(Aim of the task) Every line from the first record below down to the line that includes "stone.use_nodes = True" must be reproduced exactly; the pictures are not.

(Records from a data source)
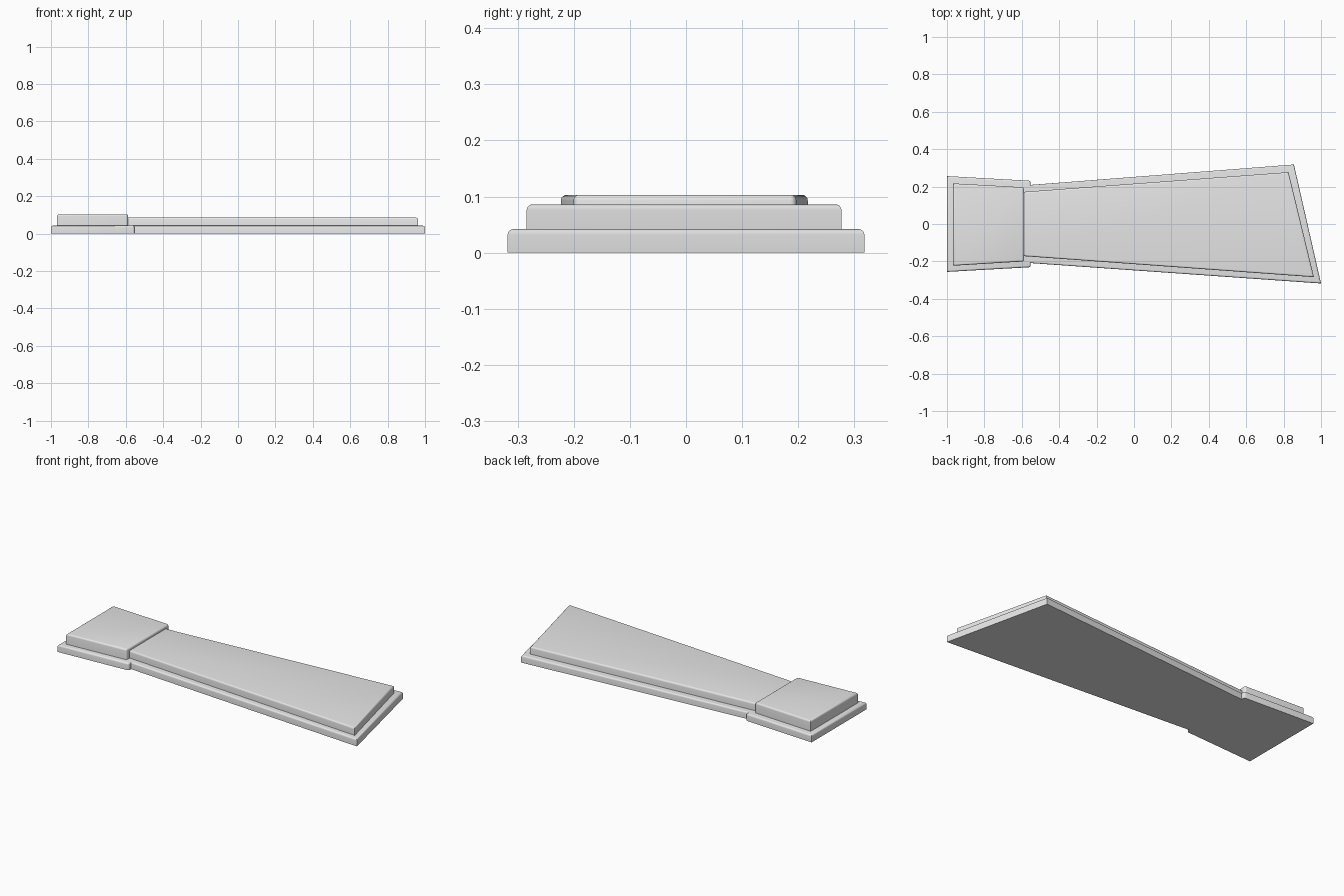
import bpy
import bmesh
import math

cube = bpy.data.objects.get("Cube")
if cube:
    bpy.data.objects.remove(cube, do_unlink=True)

GREY = (0.8, 0.8, 0.8, 1.0)
stone = bpy.data.materials.new("light grey stone")
stone.use_nodes = True
stone.diffuse_color = GREY
stone.node_tree.nodes["Principled BSDF"].inputs["Base Color"].default_value = GREY


def slab(name, outline, bottom, top, radius, round_corners=()):
    """Extrude an outline and round its top rim and the chosen upright corners."""
    bm = bmesh.new()
    base = bm.faces.new([bm.verts.new((x, y, bottom)) for x, y in outline])
    lid = bmesh.ops.extrude_face_region(bm, geom=[base], use_keep_orig=True)["geom"]
    for v in lid:
        if isinstance(v, bmesh.types.BMVert):
            v.co.z = top
    bmesh.ops.recalc_face_normals(bm, faces=bm.faces[:])
    corners = [outline[i] for i in round_corners]

    def is_rounded(edge):
        a, b = (v.co for v in edge.verts)
        if abs(a.z - b.z) < 1e-5:
            return a.z > (bottom + top) / 2
        return any(math.dist(a.xy, c) < 1e-4 for c in corners)

    bmesh.ops.bevel(bm, geom=[e for e in bm.edges if is_rounded(e)], offset=radius,
                    segments=4, profile=0.5, affect="EDGES", clamp_overlap=True)
    mesh = bpy.data.meshes.new(name)
    bm.to_mesh(mesh)
    bm.free()
    mesh.materials.append(stone)
    obj = bpy.data.objects.new(name, mesh)
    bpy.context.collection.objects.link(obj)
    bpy.ops.object.select_all(action="DESELECT")
    obj.select_set(True)
    bpy.context.view_layer.objects.active = obj
    bpy.ops.object.shade_smooth_by_angle(angle=math.radians(35))
    return obj


# Stepped base plate with a wide head and a flared, slanted tail
slab("base_plate",
     [(-1, -0.256), (-0.553, -0.231), (-0.553, -0.209), (1, -0.318),
      (0.855, 0.318), (-0.553, 0.209), (-0.553, 0.231), (-1, 0.256)],
     0, 0.042, 0.01, round_corners=(1, 6))

# Long tapered upper slab
slab("tapered_slab",
     [(-0.6, -0.171), (0.962, -0.284), (0.826, 0.277), (-0.6, 0.171)],
     0.035, 0.086, 0.01)

# Raised block on the head end
slab("head_block",
     [(-0.967, -0.223), (-0.588, -0.2), (-0.588, 0.196), (-0.967, 0.217)],
     0.035, 0.103, 0.01, round_corners=(1, 2))
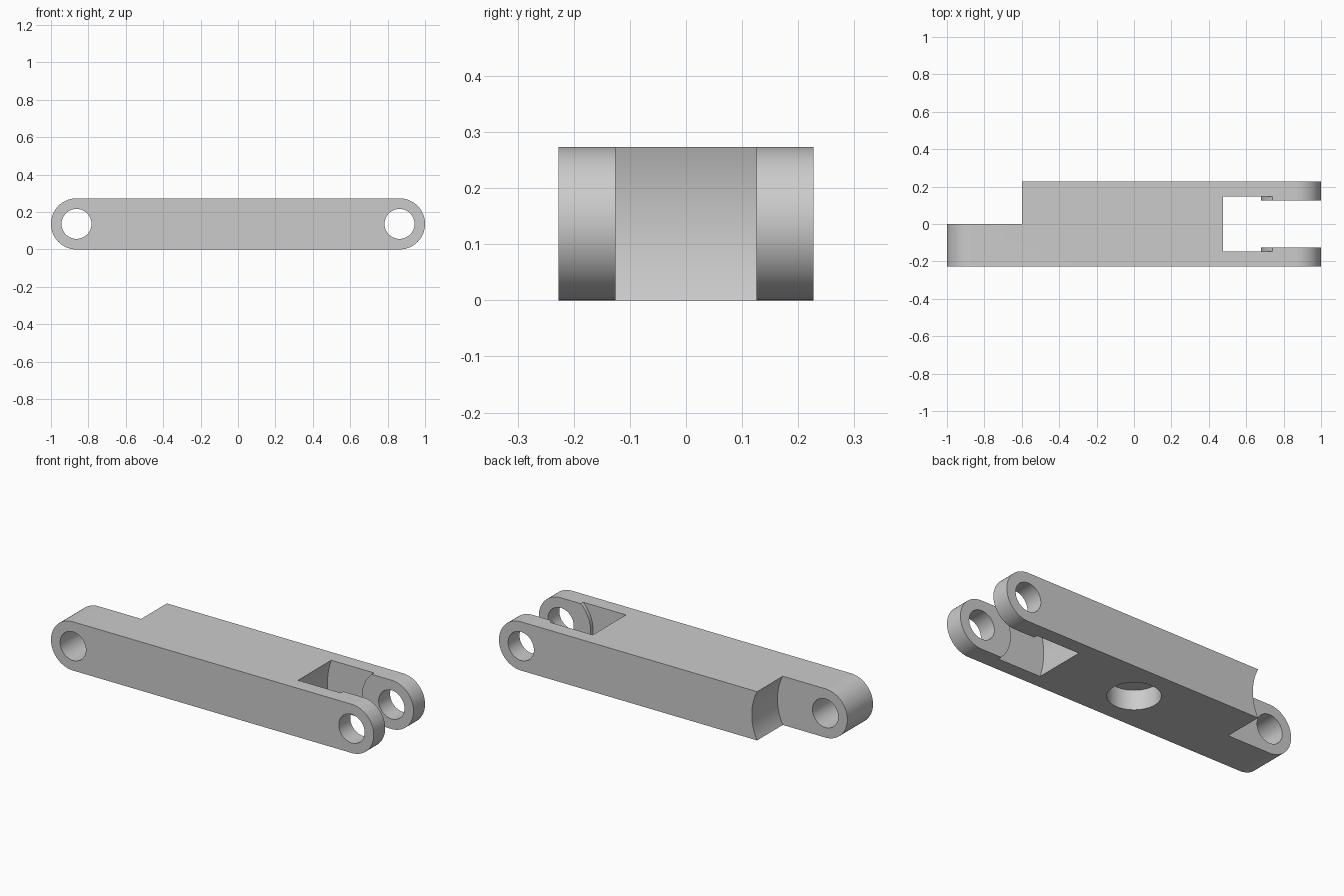
import bpy
import bmesh
import math
from mathutils import Matrix, Vector

cube = bpy.data.objects.get("Cube")
if cube:
    bpy.data.objects.remove(cube, do_unlink=True)

RADIUS = 0.1365      # rounded end radius, half the bar height
PIVOT = 1 - RADIUS   # distance of each pivot from the centre
HALF_WIDTH = 0.227
SEGMENTS = 96


def make_object(name, bm):
    bmesh.ops.recalc_face_normals(bm, faces=bm.faces[:])
    mesh = bpy.data.meshes.new(name)
    bm.to_mesh(mesh)
    bm.free()
    obj = bpy.data.objects.new(name, mesh)
    bpy.context.collection.objects.link(obj)
    return obj


def lathe(name, profile, matrix):
    """Revolve (radius, height) points around local z and cap both ends."""
    bm = bmesh.new()
    rings = []
    for r, h in profile:
        angles = [math.tau * i / SEGMENTS for i in range(SEGMENTS)]
        rings.append([bm.verts.new(matrix @ Vector((r * math.cos(a), r * math.sin(a), h)))
                      for a in angles])
    for low, high in zip(rings, rings[1:]):
        for i in range(SEGMENTS):
            j = (i + 1) % SEGMENTS
            bm.faces.new((low[i], low[j], high[j], high[i]))
    bm.faces.new(rings[0])
    bm.faces.new(rings[-1])
    return make_object(name, bm)


def pivot_frame(side):
    # Local z runs along +y through the chosen pivot
    return Matrix.Translation((side * PIVOT, 0, RADIUS)) @ Matrix.Rotation(-math.pi / 2, 4, 'X')


# Bar with rounded ends, extruded along y
bm = bmesh.new()
outline = []
for side, start in ((1, -math.pi / 2), (-1, math.pi / 2)):
    for i in range(SEGMENTS // 2 + 1):
        a = start + math.tau * i / SEGMENTS
        outline.append(bm.verts.new((side * PIVOT + RADIUS * math.cos(a), -HALF_WIDTH,
                                     RADIUS + RADIUS * math.sin(a))))
face = bm.faces.new(outline)
extruded = bmesh.ops.extrude_face_region(bm, geom=[face], use_keep_orig=True)
moved = [v for v in extruded["geom"] if isinstance(v, bmesh.types.BMVert)]
bmesh.ops.translate(bm, verts=moved, vec=(0, 2 * HALF_WIDTH, 0))
link_bar = make_object("link_bar", bm)

# Cutters: fork slot with raised bosses, half-width tongue, pin holes, blind hole
gap, wide, boss, slot = 0.1255, 0.147, 0.184, 0.412
cutters = [
    lathe("fork_slot_cutter", [(boss, -gap), (boss, -wide), (slot, -wide),
                               (slot, wide), (boss, wide), (boss, gap)], pivot_frame(1)),
    lathe("tongue_cutter", [(0.297, 0), (0.297, 0.4)], pivot_frame(-1)),
    lathe("blind_hole_cutter", [(0.133, -0.1), (0.133, 0.11)], Matrix.Identity(4)),
]
for side in (-1, 1):
    cutters.append(lathe("pin_hole_cutter", [(0.08, -0.4), (0.08, 0.4)], pivot_frame(side)))

bpy.ops.object.select_all(action='DESELECT')
bpy.context.view_layer.objects.active = link_bar
link_bar.select_set(True)
for cutter in cutters:
    cutter.hide_render = True
    mod = link_bar.modifiers.new("cut", 'BOOLEAN')
    mod.operation = 'DIFFERENCE'
    mod.solver = 'EXACT'
    mod.object = cutter
    bpy.ops.object.modifier_apply(modifier=mod.name)
    bpy.data.objects.remove(cutter, do_unlink=True)

# Plain grey metal
grey = bpy.data.materials.new("grey_metal")
grey.use_nodes = True
colour = (0.6, 0.6, 0.6, 1)
grey.diffuse_color = colour
grey.node_tree.nodes["Principled BSDF"].inputs["Base Color"].default_value = colour
link_bar.data.materials.clear()
link_bar.data.materials.append(grey)

bpy.ops.object.shade_smooth_by_angle(angle=math.radians(30))
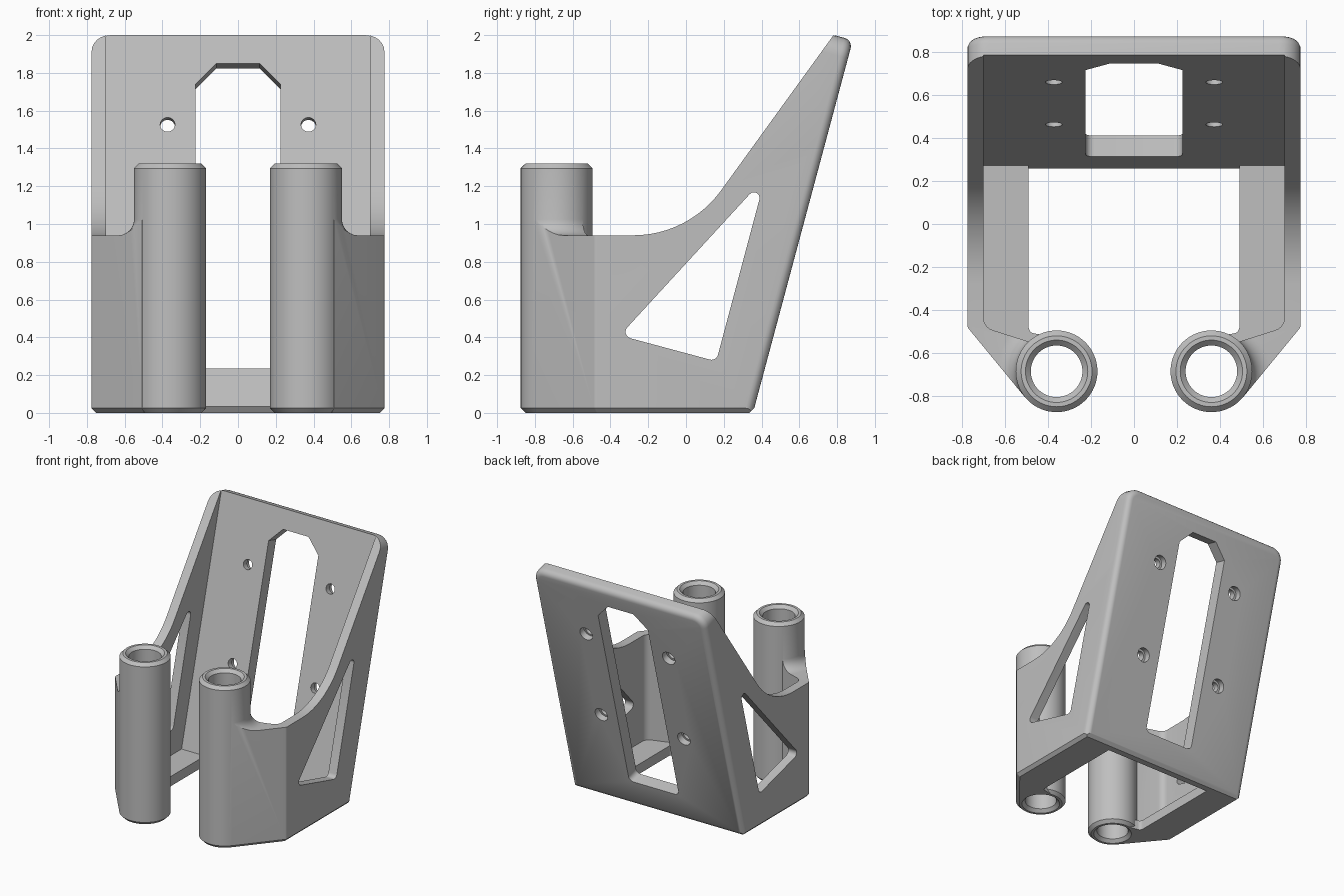
import bpy, bmesh, math
from mathutils import Matrix, Vector

cube = bpy.data.objects.get("Cube")
if cube:
    bpy.data.objects.remove(cube, do_unlink=True)

grey = bpy.data.materials.new("plain_grey")
grey.use_nodes = True
grey.diffuse_color = (0.52, 0.52, 0.52, 1)
grey.node_tree.nodes["Principled BSDF"].inputs["Base Color"].default_value = (0.52, 0.52, 0.52, 1)

# Frame of the leaning back plate: x across, y through it, z up its slope
TILT = Matrix.Translation((0, 0.25, 0)) @ Matrix.Rotation(math.radians(-15), 4, 'X')
LEAN = math.tan(math.radians(15))
PLATE = 0.101
TUBE_X, TUBE_Y, TUBE_R, TUBE_H = 0.36, -0.685, 0.19, 1.32


def finish(name, bm, matrix=None):
    bmesh.ops.recalc_face_normals(bm, faces=bm.faces)
    if matrix:
        bmesh.ops.transform(bm, matrix=matrix, verts=bm.verts)
    mesh = bpy.data.meshes.new(name)
    bm.to_mesh(mesh)
    bm.free()
    mesh.materials.append(grey)
    obj = bpy.data.objects.new(name, mesh)
    bpy.context.collection.objects.link(obj)
    return obj


def rounded(points, steps=6):
    """Replace each corner (a, b, radius) by an arc."""
    out = []
    for i, p in enumerate(points):
        c = Vector(p[:2])
        if len(p) < 3:
            out.append(c)
            continue
        u = (Vector(points[i - 1][:2]) - c).normalized()
        v = (Vector(points[(i + 1) % len(points)][:2]) - c).normalized()
        half = u.angle(v) / 2
        mid = c + (u + v).normalized() * p[2] / math.sin(half)
        reach = p[2] / math.tan(half)
        start, end = c + u * reach - mid, c + v * reach - mid
        sweep = start.angle(end)
        for k in range(steps + 1):
            t = k / steps
            out.append(mid + (start * math.sin((1 - t) * sweep)
                              + end * math.sin(t * sweep)) / math.sin(sweep))
    return out


def both_sides(points):
    return points + [(-p[0], *p[1:]) for p in reversed(points)]


def prism(name, points, axis, lo, hi, matrix=None, bevel_at=None, bevel=0, segments=1):
    """Extrude an outline along an axis, optionally bevelling one end rim."""
    place = {'X': lambda a, b, d: (d, a, b),
             'Y': lambda a, b, d: (a, d, b),
             'Z': lambda a, b, d: (a, b, d)}[axis]
    bm = bmesh.new()
    outline = rounded(points)
    rims = [[bm.verts.new(place(p[0], p[1], d)) for p in outline] for d in (lo, hi)]
    bm.faces.new(rims[0])
    bm.faces.new(rims[1])
    n = len(outline)
    for i in range(n):
        j = (i + 1) % n
        bm.faces.new((rims[0][i], rims[0][j], rims[1][j], rims[1][i]))
    bmesh.ops.recalc_face_normals(bm, faces=bm.faces)
    if bevel_at is not None:
        rim = set(rims[bevel_at])
        edges = [e for e in bm.edges if set(e.verts) <= rim]
        bmesh.ops.bevel(bm, geom=edges, offset=bevel, segments=segments,
                        profile=0.5, affect='EDGES')
    return finish(name, bm, matrix)


def lathe(name, profile, matrix, steps=64):
    """Spin a (radius, height) profile that starts and ends on the axis."""
    bm = bmesh.new()
    verts = [bm.verts.new((r, 0, z)) for r, z in profile]
    edges = [bm.edges.new(pair) for pair in zip(verts, verts[1:])]
    bmesh.ops.spin(bm, geom=verts + edges, cent=(0, 0, 0), axis=(0, 0, 1),
                   angle=math.tau, steps=steps)
    bmesh.ops.remove_doubles(bm, verts=bm.verts, dist=1e-5)
    bmesh.ops.dissolve_degenerate(bm, edges=bm.edges, dist=1e-5)
    return finish(name, bm, matrix)


def combine(target, tool, operation):
    mod = target.modifiers.new(operation.title(), 'BOOLEAN')
    mod.operation, mod.solver, mod.object = operation, 'EXACT', tool
    bpy.context.view_layer.objects.active = target
    bpy.ops.object.modifier_apply(modifier=mod.name)
    bpy.data.objects.remove(tool, do_unlink=True)


# Side silhouette: flat arm, curved sweep, straight brace up to the plate top
sweep = [(-0.28 + 0.575 * math.sin(a), 1.515 - 0.575 * math.cos(a))
         for a in (math.radians(54) * k / 12 for k in range(13))]
body = prism("bracket_body", [(-0.95, 0), (0.335, 0), (1.5, 1.165), (1.5, 2.5), (1.143, 2.5)]
             + sweep[::-1] + [(-0.95, 0.94)], 'X', -1, 1)

# Fillet rising from the arm tops to the tubes
fillet = [(0.275 + 0.085 * math.cos(a), 1.025 + 0.085 * math.sin(a))
          for a in (math.radians(270 - 15 * k) for k in range(7))]
for s in (-1, 1):
    collar = lathe("tube_fillet", [(0, 0.9), (0.275, 0.9)] + fillet + [(0, 1.025)],
                   Matrix.Translation((s * TUBE_X, TUBE_Y, 0)))
    combine(body, collar, 'UNION')

# Trim to the rounded plate outline and to the plan with angled front corners
combine(body, prism("plate_outline", both_sides([(0.775, -1), (0.775, 2.07, 0.1)]),
                    'Y', -3, PLATE, TILT, 1, 0.045, 5), 'INTERSECT')
combine(body, prism("plan_outline", both_sides([(0.507, -0.806), (0.775, -0.48, 0.03), (0.775, 2)]),
                    'Z', 0, 3, None, 0, 0.025), 'INTERSECT')

# Hollow between the arms, above the floor flanges
cavity = prism("cavity", [(-2, 0.08), (0.25 + 0.08 * LEAN, 0.08),
                          (0.25 + 3 * LEAN, 3), (-2, 3)], 'X', -1, 1)
combine(cavity, prism("cavity_plan", both_sides(
    [(0.36, -2), (0.36, -0.59), (0.48, -0.55), (0.70, -0.48, 0.06), (0.70, 2)]),
    'Z', -1, 4), 'INTERSECT')
combine(body, cavity, 'DIFFERENCE')

# Opening in the floor between the flanges
opening = prism("floor_opening", [(-2, -0.1), (0.35, -0.1), (0.259, 0.035),
                                  (0.25 + 0.3 * LEAN, 0.3), (-2, 0.3)], 'X', -1, 1)
combine(opening, prism("opening_plan", both_sides(
    [(0.36, -2), (0.36, -0.53), (0.44, -0.513), (0.49, -0.505, 0.03), (0.49, 2)]),
    'Z', -1, 1), 'INTERSECT')
combine(body, opening, 'DIFFERENCE')

# Triangular side windows
combine(body, prism("side_window", [(-0.35, 0.41, 0.035), (0.16, 0.273, 0.035),
                                    (0.42, 1.248, 0.03)], 'X', -2, 2), 'DIFFERENCE')

# Tall slot in the plate with chamfered top corners
combine(body, prism("plate_slot", both_sides([(0.225, 0.243, 0.04), (0.225, 1.80), (0.115, 1.915)]),
                    'Y', -0.1, 0.3, TILT), 'DIFFERENCE')

# Four counterbored screw holes
for s in (-1, 1):
    for up in (0.82, 1.58):
        hole = lathe("screw_hole", [(0, -0.1), (0.039, -0.1), (0.039, 0.05),
                                    (0.056, 0.05), (0.056, 0.2), (0, 0.2)],
                     TILT @ Matrix.Translation((s * 0.373, 0, up))
                     @ Matrix.Rotation(-math.pi / 2, 4, 'X'), 32)
        combine(body, hole, 'DIFFERENCE')

# Front tubes with chamfered rims and through bores
C = 0.025
for s in (-1, 1):
    at = Matrix.Translation((s * TUBE_X, TUBE_Y, 0))
    tube = lathe("front_tube", [(0, 0), (TUBE_R - C, 0), (TUBE_R, C), (TUBE_R, TUBE_H - C),
                                (TUBE_R - C, TUBE_H), (0, TUBE_H)], at)
    combine(body, tube, 'UNION')
    bore = lathe("tube_bore", [(0, -C), (0.17, -C), (0.12, C), (0.12, TUBE_H - C),
                               (0.17, TUBE_H + C), (0, TUBE_H + C)], at)
    combine(body, bore, 'DIFFERENCE')

# Smooth shading with crisp edges
bpy.ops.object.select_all(action='DESELECT')
body.select_set(True)
bpy.context.view_layer.objects.active = body
bpy.ops.object.shade_smooth_by_angle(angle=math.radians(30))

(Task output)
import bpy
import bmesh
import math

cube = bpy.data.objects.get("Cube")
if cube:
    bpy.data.objects.remove(cube, do_unlink=True)

GREY = (0.8, 0.8, 0.8, 1.0)
stone = bpy.data.materials.new("light grey stone")
stone.use_nodes = True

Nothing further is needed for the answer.